Shoot-offs frequent in return to international competition
Nora Valdez resists the temptation to steal a glance during a tiebreak.
Watching her opponent shoot only serves as a distraction. Rather than observe the exact location in which the competing arrow lands, the Colombian archer prefers to clear her mind and focus her attention away from the match.
Like thinking about her family squirming in their chairs as they watch back home.
“Every time during these matches, they say, ‘oh, you’re going to kill me’,” says Valdez. “Why do you have to leave it that way? Why can’t you just finish with a 10 earlier?’”
The 23-year-old who her first-career stage of the Hyundai Archery World Cup in dramatic fashion in Guatemala City last month.
“I know they get so much anxiety and emotions when watching me,” she continues. “I thought, let’s give them a good match and keep it interesting.”
There was no shortage of excitement on the way to gold in Guatemala.
Nora booked her spot in the compound women’s final four as the surprise representative from one of archery’s leading nations in the compound competitions, appearing instead of reigning circuit champion Sara Lopez and the highly touted Alejandra Usquiano.
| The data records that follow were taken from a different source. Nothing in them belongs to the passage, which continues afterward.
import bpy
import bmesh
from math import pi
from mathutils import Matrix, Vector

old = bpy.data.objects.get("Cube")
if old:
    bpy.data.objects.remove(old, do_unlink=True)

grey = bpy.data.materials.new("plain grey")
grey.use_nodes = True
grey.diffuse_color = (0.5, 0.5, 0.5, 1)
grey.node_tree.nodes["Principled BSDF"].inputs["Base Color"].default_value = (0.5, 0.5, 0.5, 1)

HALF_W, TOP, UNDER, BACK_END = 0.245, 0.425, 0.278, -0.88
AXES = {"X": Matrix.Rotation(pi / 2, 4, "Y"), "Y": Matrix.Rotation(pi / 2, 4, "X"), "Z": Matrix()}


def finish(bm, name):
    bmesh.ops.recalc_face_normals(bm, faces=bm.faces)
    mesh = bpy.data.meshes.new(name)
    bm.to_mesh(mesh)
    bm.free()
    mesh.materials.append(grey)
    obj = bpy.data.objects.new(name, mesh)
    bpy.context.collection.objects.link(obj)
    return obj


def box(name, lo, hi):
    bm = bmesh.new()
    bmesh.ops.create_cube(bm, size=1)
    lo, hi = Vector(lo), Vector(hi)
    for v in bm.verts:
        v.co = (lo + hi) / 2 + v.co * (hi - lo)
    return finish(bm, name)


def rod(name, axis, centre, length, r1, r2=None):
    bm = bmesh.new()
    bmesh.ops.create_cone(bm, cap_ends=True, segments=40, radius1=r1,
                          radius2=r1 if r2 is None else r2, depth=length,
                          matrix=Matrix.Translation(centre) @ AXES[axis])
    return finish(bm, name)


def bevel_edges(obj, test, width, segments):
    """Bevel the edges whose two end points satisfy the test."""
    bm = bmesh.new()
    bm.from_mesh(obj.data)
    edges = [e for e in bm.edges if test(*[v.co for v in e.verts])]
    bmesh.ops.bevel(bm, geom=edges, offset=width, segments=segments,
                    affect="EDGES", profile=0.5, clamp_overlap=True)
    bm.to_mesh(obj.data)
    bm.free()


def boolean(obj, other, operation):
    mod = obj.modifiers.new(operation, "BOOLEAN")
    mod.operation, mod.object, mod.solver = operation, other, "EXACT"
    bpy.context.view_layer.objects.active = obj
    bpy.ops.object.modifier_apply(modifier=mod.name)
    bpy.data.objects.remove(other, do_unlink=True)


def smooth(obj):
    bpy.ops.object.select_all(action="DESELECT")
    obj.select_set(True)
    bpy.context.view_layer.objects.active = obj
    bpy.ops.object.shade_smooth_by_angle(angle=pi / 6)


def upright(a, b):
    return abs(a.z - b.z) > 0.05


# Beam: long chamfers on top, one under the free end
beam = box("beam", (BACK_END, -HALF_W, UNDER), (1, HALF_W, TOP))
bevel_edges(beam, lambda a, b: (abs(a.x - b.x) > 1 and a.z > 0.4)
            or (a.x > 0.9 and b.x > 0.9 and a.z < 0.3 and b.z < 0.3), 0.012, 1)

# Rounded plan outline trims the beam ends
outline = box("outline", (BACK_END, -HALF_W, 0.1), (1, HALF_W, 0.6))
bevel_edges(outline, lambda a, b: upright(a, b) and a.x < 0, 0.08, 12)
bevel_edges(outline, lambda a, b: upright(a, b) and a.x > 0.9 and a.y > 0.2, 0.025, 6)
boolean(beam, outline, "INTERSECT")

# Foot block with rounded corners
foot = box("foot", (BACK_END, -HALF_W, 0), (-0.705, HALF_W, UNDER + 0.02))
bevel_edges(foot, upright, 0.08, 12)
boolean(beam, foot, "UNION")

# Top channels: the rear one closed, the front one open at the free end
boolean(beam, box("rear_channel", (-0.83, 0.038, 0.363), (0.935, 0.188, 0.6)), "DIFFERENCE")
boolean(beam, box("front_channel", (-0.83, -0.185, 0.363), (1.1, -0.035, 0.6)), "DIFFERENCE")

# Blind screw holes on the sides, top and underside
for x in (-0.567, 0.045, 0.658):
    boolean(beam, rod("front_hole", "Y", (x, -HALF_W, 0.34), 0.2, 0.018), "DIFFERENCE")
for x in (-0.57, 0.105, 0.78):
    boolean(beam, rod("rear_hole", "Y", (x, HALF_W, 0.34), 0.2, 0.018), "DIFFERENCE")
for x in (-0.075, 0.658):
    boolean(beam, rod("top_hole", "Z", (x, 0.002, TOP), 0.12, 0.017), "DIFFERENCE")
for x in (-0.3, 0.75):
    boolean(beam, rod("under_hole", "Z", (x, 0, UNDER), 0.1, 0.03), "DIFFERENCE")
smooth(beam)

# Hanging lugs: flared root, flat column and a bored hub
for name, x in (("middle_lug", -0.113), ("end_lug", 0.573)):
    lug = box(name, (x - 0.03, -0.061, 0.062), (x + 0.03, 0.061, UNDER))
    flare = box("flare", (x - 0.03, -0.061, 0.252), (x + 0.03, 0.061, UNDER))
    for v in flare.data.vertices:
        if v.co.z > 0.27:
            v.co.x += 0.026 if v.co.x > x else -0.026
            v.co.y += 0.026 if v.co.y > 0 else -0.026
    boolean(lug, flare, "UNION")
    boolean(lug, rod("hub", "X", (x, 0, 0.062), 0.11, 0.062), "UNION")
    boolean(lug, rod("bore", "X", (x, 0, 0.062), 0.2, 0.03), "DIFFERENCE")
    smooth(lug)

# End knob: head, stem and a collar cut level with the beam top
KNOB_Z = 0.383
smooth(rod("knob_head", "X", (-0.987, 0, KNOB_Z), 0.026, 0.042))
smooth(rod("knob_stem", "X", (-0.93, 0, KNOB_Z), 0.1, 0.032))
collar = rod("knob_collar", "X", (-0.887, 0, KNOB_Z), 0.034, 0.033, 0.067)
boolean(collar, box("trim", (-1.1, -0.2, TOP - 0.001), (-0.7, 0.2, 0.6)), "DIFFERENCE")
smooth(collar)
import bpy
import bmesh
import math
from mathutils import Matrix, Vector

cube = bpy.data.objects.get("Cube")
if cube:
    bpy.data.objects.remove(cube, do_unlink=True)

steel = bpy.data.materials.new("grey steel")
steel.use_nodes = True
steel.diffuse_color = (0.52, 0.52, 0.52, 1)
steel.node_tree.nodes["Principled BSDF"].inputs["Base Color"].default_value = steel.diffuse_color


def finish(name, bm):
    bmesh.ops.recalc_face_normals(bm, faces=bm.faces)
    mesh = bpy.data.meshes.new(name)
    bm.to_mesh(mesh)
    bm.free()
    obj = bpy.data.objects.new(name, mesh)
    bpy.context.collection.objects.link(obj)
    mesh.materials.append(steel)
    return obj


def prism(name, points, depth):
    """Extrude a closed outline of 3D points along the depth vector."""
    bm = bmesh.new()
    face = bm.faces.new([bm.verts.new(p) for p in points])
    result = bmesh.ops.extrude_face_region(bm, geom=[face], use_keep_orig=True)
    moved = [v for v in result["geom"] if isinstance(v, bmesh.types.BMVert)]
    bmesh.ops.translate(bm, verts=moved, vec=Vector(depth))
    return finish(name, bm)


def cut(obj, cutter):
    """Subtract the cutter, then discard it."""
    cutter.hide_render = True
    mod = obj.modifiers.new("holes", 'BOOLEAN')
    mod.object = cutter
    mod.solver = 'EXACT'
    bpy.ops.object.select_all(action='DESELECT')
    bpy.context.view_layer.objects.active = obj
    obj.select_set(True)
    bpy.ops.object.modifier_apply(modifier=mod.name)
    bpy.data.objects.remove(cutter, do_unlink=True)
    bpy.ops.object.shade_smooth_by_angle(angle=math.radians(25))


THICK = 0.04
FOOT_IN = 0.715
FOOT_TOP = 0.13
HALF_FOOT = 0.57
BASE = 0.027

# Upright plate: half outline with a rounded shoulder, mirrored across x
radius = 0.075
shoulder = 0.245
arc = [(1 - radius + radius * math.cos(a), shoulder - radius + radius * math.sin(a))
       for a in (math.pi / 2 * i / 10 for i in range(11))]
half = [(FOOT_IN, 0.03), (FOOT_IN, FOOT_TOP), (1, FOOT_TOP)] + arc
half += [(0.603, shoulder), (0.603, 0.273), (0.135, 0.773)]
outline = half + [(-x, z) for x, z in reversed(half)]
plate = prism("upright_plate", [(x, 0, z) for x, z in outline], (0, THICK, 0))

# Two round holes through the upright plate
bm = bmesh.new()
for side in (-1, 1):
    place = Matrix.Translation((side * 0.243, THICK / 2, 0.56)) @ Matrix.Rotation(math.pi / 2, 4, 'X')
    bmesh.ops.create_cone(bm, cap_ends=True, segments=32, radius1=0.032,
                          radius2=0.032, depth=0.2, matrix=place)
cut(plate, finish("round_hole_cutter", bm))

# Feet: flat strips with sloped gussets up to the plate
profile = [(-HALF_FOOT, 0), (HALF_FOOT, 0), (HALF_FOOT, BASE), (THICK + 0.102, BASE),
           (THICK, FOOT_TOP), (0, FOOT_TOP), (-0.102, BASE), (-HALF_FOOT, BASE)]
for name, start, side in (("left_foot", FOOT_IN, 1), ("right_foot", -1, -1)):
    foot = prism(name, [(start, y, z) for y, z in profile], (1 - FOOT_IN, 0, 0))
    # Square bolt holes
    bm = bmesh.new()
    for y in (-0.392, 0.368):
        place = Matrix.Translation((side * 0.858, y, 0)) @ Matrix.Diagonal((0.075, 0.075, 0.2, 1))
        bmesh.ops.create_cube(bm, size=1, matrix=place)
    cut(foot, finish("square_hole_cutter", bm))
She won her final two matches in a pair of tiebreaks to book a ticket to the 2021 Hyundai Archery World Cup Final.
Valdez’s winner against Denmark’s Tanja Gellenthien was a particularly masterful display of the single-arrow shoot-off, with the rule returning to its original closest-to-the-middle format ahead of this international season.
Shooting second after Gellenthien hit a 10 of her own, Valdez stepped to the line and delivered something even better, clipping the tiny grey X that marks the very centre of the target, a whole 50 metres downrange.
“A shoot-off is one of the ultimate states of pressure in archery,” Valdez said recently. “I still can’t believe I won. It’s like a dream come true.”
In recent years, Gellenthien’s shot, which the X-ring, would have been good enough to extend the match. (The rule changed for a period to require a second shoot-off if both compound archers hit an X or both recurve archers hit a 10.) With that rule now reversed, it’s back to closest-to-the-middle – and there was no doubt that Nora’s was the winner.
“Of course, there are points that I’d love to take back, but I’m proud that under pressure I managed to finish with a 10,” Gellenthien said. “In the shoot-off, I shot a great arrow, but hers was a bit closer, and that’s what happens sometimes.”
In a way, shoot-offs distil the entire sport of archery into a single arrow. Archers must focus on executing a single quality shot without letting the pressurised circumstances affect them.
“Each time, it’s the most important shot of the tournament so far,” said Mike Schloesser, who advanced to the compound men’s final in Guatemala City after beating USA archer Kris Schaff in the semifinals, delivering a 10 in the tiebreak. “I find them very difficult to prepare for. It’s hard to simulate the competitions in practice to mentally train for them.”
It isn’t any easier for the friends and family who support them from afar.
“My mom sent me a video of her reaction – she was recording the screen while watching it,” Valdez said. “After Tanja shot, she said, ‘come on, Nora – come on, Chechi – you have to put it right in the middle, you can do it!’”
But the pay-off is big, too.
“Right after, she was so happy,” Valdez said. “It was really exciting to watch that, I almost started crying.”
Tiebreaks featured heavily when we entered the arena in Guatemala City – there was six in the 16 individual matches on the days. (We now showcase semifinals, bronze and gold medal matches in the arena – rather than just the medals.) They will, no doubt, also play a pivotal role at the second stage of the 2021 Hyundai Archery World Cup in Lausanne, which starts on 17 May.
The shoot-off is, after all, the most exciting arrow in archery.